• Problem statement: Go through the listing and return every line with "cutter" in it.

• Provided records:

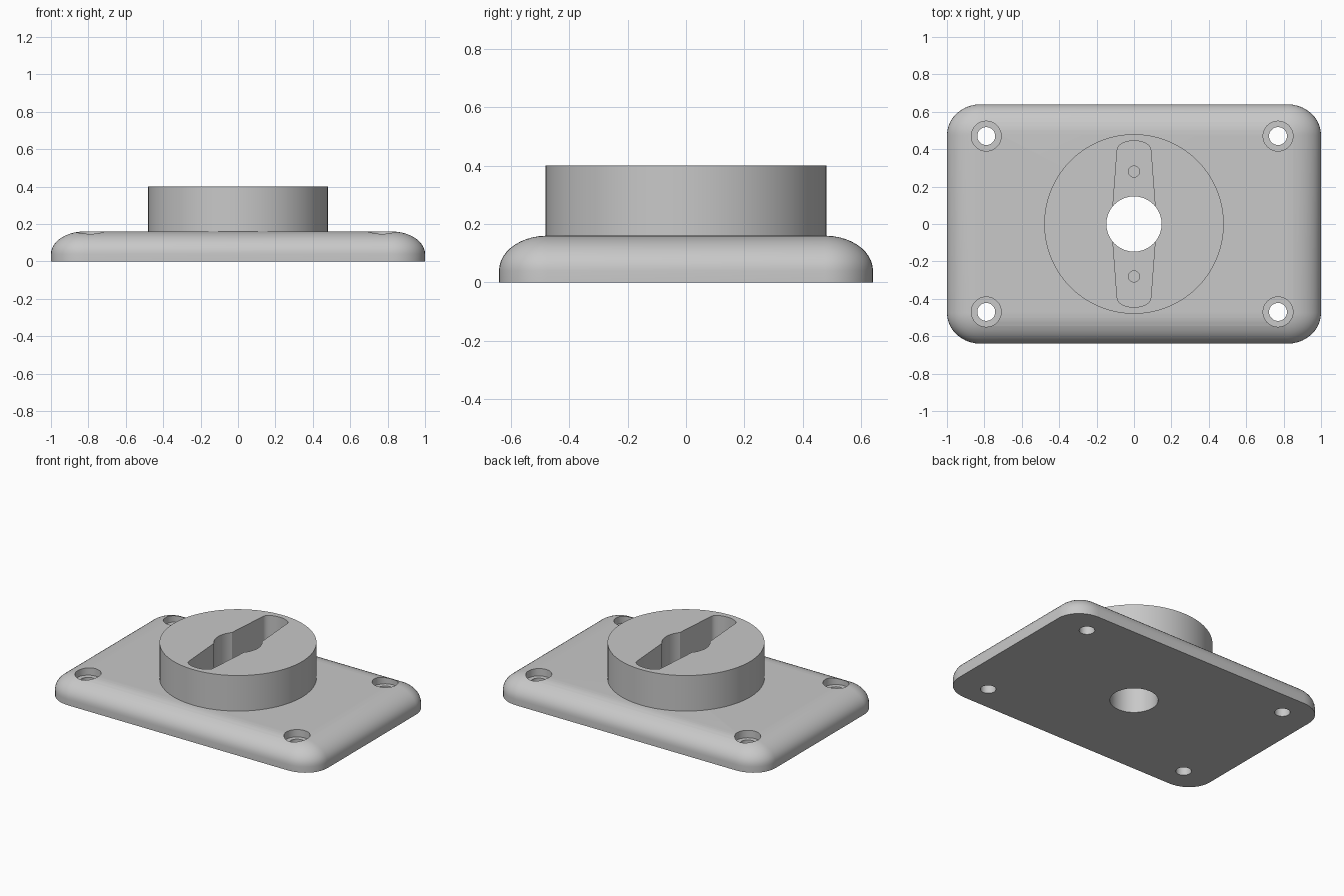
import bpy, bmesh, math
from math import sin, cos, pi

if "Cube" in bpy.data.objects:
    bpy.data.objects.remove(bpy.data.objects["Cube"])

metal = bpy.data.materials.new("plain grey")
metal.diffuse_color = (0.58, 0.58, 0.58, 1)
metal.use_nodes = True
metal.node_tree.nodes["Principled BSDF"].inputs["Base Color"].default_value = metal.diffuse_color


def loft(name, rings):
    """Closed solid through a stack of equal-length point rings, bottom to top."""
    bm = bmesh.new()
    loops = [[bm.verts.new(p) for p in ring] for ring in rings]
    n = len(loops[0])
    for a, b in zip(loops, loops[1:]):
        for i in range(n):
            j = (i + 1) % n
            bm.faces.new((a[i], a[j], b[j], b[i]))
    bm.faces.new(loops[0][::-1])
    bm.faces.new(loops[-1])
    me = bpy.data.meshes.new(name)
    bm.to_mesh(me)
    bm.free()
    me.materials.append(metal)
    ob = bpy.data.objects.new(name, me)
    bpy.context.collection.objects.link(ob)
    return ob


def prism(name, pts, z0, z1):
    return loft(name, [[(x, y, z) for x, y in pts] for z in (z0, z1)])


def disc(name, x, y, r, z0, z1, n=32):
    pts = [(x + r * cos(2 * pi * i / n), y + r * sin(2 * pi * i / n)) for i in range(n)]
    return prism(name, pts, z0, z1)


def cut(ob, cutter):
    m = ob.modifiers.new("cut", 'BOOLEAN')
    m.operation, m.solver, m.object = 'DIFFERENCE', 'EXACT', cutter
    bpy.context.view_layer.update()
    bpy.context.view_layer.objects.active = ob
    bpy.ops.object.modifier_apply(modifier=m.name)
    bpy.data.objects.remove(cutter)


def smooth(ob):
    bpy.ops.object.select_all(action='DESELECT')
    ob.select_set(True)
    bpy.context.view_layer.objects.active = ob
    bpy.ops.object.shade_smooth_by_angle(angle=math.radians(30))


# Base plate: rounded rectangle with a large soft top edge
RX, RY, STEPS = 0.18, 0.165, 10


def plate_ring(k, z):
    ring = []
    for q, (sx, sy) in enumerate([(1, 1), (-1, 1), (-1, -1), (1, -1)]):
        for i in range(STEPS + 1):
            a = (q + i / STEPS) * pi / 2
            ring.append((sx * (1 - RX) + RX * k * cos(a),
                         sy * (0.64 - RY) + RY * k * sin(a), z))
    return ring


rings = [plate_ring(1, 0)]
for i in range(12):
    t = i / 11 * math.radians(88.5)
    rings.append(plate_ring(cos(t), 0.04 + 0.12 * sin(t) / sin(math.radians(88.5))))
plate = loft("base_plate", rings)

# Counterbored screw holes in the corners
for x in (-0.79, 0.77):
    for y in (-0.47, 0.47):
        cut(plate, disc("cutter", x, y, 0.048, -0.1, 0.3))
        cut(plate, disc("cutter", x, y, 0.08, 0.11, 0.3))
cut(plate, disc("cutter", 0, 0, 0.148, -0.1, 0.5))
smooth(plate)

# Round boss with tapered slot, centre bore and two blind pin holes
boss = disc("round_boss", 0, 0, 0.48, 0.15, 0.40, 96)
half = [(0.12, 0)]
for i in range(13):
    a = pi * i / 12
    half.append((0.09 * cos(a), 0.395 + 0.05 * sin(a)))
slot = half + [(-x, -y) for x, y in half]
cut(boss, prism("cutter", slot, 0.20, 0.5))
cut(boss, disc("cutter", 0, 0, 0.148, 0, 0.5))
for y in (-0.28, 0.28):
    cut(boss, disc("cutter", 0, y, 0.03, 0.165, 0.3, 20))
smooth(boss)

• Response area:
def cut(ob, cutter):
    m.operation, m.solver, m.object = 'DIFFERENCE', 'EXACT', cutter
    bpy.data.objects.remove(cutter)
        cut(plate, disc("cutter", x, y, 0.048, -0.1, 0.3))
        cut(plate, disc("cutter", x, y, 0.08, 0.11, 0.3))
cut(plate, disc("cutter", 0, 0, 0.148, -0.1, 0.5))
cut(boss, prism("cutter", slot, 0.20, 0.5))
cut(boss, disc("cutter", 0, 0, 0.148, 0, 0.5))
    cut(boss, disc("cutter", 0, y, 0.03, 0.165, 0.3, 20))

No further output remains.